Problem statement -
Stopping right after the line with "function limb(name, a, b, radius)", please reproduce the material below exactly from its first line.
_ _ _
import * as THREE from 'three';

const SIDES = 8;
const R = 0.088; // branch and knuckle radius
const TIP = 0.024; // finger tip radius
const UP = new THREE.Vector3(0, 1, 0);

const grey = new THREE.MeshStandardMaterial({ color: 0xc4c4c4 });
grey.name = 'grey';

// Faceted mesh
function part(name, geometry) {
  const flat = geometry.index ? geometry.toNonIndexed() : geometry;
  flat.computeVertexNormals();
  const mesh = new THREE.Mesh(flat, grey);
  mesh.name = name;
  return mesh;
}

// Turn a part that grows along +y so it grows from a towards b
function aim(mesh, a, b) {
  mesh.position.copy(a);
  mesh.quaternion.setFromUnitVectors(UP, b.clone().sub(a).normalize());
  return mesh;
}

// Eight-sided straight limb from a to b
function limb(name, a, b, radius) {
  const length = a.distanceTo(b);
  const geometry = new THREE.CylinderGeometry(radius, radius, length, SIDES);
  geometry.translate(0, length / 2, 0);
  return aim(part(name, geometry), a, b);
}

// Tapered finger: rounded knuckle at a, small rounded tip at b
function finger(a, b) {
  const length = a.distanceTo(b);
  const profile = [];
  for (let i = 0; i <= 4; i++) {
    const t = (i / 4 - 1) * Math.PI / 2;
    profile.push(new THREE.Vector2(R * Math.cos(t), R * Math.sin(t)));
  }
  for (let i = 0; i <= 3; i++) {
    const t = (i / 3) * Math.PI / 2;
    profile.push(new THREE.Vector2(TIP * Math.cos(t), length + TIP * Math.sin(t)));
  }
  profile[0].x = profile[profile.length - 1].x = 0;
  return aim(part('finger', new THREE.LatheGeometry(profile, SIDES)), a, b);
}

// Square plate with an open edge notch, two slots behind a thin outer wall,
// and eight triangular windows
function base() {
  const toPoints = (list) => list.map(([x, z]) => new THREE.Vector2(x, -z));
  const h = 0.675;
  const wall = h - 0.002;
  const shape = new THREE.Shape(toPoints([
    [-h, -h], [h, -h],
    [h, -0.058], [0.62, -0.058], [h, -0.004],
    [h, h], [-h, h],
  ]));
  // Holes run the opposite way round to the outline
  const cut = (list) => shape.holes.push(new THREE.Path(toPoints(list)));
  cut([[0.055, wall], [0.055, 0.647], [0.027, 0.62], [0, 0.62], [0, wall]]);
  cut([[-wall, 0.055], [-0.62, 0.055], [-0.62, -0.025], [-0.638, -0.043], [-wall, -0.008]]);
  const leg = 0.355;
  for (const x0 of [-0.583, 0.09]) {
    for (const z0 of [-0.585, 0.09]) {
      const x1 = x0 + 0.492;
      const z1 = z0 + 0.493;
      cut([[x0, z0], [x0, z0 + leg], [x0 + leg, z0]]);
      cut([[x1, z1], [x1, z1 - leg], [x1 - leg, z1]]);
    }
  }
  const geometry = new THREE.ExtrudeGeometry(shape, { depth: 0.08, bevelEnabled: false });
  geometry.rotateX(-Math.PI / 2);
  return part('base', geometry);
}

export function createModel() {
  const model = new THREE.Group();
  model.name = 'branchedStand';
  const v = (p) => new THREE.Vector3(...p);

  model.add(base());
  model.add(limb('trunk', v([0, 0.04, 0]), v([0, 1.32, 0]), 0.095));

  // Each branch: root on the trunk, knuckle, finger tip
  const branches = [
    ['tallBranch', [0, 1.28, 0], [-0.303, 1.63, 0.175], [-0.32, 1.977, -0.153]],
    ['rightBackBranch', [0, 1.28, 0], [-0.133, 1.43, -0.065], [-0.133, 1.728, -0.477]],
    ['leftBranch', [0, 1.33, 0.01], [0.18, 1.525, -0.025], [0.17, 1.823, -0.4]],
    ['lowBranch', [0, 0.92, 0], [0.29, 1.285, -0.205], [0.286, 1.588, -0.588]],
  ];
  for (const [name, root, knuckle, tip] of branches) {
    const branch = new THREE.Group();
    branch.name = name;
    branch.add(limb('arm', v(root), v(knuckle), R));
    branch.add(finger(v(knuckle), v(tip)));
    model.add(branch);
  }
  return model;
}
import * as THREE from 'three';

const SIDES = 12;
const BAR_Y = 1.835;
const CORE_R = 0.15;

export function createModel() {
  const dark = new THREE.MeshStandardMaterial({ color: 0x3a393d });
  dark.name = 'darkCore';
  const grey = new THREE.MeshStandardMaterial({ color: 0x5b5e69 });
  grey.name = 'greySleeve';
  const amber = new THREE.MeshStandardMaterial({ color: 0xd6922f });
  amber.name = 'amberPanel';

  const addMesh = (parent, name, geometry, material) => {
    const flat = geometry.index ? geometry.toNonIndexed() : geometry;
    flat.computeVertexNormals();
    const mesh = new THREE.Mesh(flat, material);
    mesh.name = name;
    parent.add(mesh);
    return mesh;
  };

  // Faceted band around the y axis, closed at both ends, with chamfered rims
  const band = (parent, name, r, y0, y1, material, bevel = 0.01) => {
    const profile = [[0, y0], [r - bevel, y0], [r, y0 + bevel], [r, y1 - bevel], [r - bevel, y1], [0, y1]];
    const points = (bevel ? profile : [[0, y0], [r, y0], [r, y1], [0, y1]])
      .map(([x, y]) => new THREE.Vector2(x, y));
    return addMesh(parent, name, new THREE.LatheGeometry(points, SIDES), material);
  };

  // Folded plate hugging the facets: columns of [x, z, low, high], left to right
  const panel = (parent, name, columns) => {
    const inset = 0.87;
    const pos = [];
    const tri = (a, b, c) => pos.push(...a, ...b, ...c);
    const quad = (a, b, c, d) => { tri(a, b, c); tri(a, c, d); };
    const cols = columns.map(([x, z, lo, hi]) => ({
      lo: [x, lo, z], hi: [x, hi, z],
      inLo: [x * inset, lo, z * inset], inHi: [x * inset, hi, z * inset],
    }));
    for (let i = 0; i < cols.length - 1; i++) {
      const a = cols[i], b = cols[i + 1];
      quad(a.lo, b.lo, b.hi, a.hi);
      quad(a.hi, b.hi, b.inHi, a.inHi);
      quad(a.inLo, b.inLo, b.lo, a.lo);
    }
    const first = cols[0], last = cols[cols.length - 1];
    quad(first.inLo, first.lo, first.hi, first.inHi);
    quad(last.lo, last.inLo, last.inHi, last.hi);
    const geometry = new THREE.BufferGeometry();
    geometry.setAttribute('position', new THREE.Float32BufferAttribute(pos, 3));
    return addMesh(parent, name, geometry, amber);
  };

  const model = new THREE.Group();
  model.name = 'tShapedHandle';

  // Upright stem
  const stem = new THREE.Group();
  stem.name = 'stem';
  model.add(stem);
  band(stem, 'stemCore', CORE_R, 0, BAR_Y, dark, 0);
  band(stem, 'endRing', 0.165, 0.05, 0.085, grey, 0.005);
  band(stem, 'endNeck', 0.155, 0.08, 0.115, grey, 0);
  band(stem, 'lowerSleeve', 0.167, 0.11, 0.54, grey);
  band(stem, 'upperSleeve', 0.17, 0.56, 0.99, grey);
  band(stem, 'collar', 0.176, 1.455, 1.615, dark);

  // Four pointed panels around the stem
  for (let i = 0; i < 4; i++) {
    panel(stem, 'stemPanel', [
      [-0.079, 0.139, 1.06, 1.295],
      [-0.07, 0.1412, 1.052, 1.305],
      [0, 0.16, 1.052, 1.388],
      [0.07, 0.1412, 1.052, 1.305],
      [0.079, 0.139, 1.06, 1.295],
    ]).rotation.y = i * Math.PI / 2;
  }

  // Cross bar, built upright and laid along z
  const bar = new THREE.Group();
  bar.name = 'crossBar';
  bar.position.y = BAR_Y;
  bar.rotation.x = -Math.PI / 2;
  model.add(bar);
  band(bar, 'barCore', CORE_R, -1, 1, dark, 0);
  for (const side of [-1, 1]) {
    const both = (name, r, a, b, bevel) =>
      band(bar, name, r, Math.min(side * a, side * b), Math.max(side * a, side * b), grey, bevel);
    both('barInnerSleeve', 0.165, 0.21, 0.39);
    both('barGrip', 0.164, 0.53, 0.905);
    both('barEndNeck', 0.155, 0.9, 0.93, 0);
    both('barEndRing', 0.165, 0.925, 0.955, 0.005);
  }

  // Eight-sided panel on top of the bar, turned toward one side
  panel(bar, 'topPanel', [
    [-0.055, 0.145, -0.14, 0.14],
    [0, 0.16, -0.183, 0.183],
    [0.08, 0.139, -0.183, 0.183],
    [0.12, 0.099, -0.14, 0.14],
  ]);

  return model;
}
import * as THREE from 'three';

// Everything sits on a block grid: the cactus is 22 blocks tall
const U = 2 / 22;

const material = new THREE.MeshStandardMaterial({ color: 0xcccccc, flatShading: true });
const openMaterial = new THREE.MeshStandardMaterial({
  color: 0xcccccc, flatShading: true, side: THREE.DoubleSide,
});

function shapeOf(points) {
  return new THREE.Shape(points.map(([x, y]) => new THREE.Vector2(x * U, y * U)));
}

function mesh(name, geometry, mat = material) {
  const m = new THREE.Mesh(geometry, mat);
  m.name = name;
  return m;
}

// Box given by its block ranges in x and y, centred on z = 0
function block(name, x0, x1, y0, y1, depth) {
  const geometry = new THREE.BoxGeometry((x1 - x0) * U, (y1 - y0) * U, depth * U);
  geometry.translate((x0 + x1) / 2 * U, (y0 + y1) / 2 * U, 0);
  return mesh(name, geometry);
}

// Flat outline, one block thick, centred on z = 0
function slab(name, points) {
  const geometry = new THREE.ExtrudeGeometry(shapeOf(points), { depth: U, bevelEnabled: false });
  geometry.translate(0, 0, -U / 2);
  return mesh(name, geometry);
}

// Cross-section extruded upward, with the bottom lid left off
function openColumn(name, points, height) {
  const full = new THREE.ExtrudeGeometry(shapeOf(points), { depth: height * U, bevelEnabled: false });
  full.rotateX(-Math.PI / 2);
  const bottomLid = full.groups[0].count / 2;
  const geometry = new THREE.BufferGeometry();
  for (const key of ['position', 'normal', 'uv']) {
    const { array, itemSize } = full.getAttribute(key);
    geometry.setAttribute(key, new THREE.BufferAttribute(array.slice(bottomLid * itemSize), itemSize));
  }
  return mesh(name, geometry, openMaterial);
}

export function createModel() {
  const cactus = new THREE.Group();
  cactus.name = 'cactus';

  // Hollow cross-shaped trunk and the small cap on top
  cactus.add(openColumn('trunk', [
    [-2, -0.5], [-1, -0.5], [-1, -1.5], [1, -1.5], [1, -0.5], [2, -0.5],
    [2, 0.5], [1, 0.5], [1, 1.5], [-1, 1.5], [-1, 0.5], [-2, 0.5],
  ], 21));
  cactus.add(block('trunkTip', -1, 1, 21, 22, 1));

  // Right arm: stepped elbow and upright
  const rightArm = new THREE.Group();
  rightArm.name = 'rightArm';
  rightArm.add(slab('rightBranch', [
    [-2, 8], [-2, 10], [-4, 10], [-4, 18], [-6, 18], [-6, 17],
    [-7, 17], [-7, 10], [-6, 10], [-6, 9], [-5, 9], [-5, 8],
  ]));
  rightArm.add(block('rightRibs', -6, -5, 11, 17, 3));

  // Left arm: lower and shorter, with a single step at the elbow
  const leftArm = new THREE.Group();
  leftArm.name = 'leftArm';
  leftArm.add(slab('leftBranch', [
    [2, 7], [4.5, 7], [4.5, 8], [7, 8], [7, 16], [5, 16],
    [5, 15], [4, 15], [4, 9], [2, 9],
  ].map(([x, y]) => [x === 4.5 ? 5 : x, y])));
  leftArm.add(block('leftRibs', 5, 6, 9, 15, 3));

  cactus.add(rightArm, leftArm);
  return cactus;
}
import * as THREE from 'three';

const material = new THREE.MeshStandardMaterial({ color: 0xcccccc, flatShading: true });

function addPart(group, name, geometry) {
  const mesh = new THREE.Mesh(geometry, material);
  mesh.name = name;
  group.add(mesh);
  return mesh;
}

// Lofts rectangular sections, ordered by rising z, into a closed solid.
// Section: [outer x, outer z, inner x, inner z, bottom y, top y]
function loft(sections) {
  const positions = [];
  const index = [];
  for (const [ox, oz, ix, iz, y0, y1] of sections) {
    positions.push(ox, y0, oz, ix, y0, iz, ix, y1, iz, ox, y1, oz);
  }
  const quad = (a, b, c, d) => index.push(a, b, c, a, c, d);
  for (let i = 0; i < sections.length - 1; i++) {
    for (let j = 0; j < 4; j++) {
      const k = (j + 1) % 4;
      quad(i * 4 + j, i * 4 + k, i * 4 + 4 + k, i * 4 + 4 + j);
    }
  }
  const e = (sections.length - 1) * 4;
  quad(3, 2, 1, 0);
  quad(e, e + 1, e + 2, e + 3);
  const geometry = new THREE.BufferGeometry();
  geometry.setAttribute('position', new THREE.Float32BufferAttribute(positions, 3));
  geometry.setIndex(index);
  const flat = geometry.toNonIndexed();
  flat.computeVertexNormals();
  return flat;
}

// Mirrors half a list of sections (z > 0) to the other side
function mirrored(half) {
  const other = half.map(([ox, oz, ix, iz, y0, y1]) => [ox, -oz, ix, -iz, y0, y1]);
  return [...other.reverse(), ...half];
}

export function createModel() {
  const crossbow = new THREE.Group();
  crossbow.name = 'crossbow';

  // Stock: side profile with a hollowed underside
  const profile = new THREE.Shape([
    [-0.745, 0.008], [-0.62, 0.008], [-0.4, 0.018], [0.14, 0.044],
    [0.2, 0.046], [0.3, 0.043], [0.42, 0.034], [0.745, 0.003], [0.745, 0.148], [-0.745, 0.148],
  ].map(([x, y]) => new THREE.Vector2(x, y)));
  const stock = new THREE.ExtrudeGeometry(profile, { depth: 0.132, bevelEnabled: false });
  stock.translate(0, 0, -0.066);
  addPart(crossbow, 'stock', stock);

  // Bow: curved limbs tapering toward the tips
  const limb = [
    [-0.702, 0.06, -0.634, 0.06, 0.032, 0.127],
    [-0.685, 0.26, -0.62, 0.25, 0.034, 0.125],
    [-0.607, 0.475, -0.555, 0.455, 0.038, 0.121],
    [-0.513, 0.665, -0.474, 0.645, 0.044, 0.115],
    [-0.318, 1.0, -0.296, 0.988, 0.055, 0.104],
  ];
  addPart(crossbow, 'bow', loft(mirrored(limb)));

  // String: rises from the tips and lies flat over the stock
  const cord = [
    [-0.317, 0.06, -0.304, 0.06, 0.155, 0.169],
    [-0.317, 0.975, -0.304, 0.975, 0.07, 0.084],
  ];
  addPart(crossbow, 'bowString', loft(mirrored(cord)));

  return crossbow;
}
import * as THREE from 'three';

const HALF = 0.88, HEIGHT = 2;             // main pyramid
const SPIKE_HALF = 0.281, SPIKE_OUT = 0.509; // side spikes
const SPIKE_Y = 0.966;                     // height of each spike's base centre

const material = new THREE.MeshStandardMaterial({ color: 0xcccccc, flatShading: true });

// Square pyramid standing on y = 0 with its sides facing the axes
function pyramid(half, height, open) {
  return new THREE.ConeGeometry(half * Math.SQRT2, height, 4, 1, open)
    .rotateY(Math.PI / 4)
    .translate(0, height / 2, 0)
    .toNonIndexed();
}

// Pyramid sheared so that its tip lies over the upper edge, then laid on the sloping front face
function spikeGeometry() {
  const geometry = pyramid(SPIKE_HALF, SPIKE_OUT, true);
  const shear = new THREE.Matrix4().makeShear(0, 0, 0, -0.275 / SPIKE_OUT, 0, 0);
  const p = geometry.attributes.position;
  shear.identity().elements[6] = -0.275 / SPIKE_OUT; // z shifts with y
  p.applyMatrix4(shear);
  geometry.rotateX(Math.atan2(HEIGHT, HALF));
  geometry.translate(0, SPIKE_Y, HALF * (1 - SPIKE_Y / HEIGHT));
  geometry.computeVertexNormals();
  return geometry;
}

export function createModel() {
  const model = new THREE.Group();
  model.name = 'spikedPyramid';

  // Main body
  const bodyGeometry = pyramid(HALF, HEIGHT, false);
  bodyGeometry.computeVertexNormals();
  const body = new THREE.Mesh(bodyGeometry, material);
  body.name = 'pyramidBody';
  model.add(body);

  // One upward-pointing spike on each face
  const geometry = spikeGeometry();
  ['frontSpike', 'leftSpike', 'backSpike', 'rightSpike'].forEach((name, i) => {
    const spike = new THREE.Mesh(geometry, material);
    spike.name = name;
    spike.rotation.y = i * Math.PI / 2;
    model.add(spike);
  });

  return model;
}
_ _ _
Response area -
import * as THREE from 'three';

const SIDES = 8;
const R = 0.088; // branch and knuckle radius
const TIP = 0.024; // finger tip radius
const UP = new THREE.Vector3(0, 1, 0);

const grey = new THREE.MeshStandardMaterial({ color: 0xc4c4c4 });
grey.name = 'grey';

// Faceted mesh
function part(name, geometry) {
  const flat = geometry.index ? geometry.toNonIndexed() : geometry;
  flat.computeVertexNormals();
  const mesh = new THREE.Mesh(flat, grey);
  mesh.name = name;
  return mesh;
}

// Turn a part that grows along +y so it grows from a towards b
function aim(mesh, a, b) {
  mesh.position.copy(a);
  mesh.quaternion.setFromUnitVectors(UP, b.clone().sub(a).normalize());
  return mesh;
}

// Eight-sided straight limb from a to b
function limb(name, a, b, radius) {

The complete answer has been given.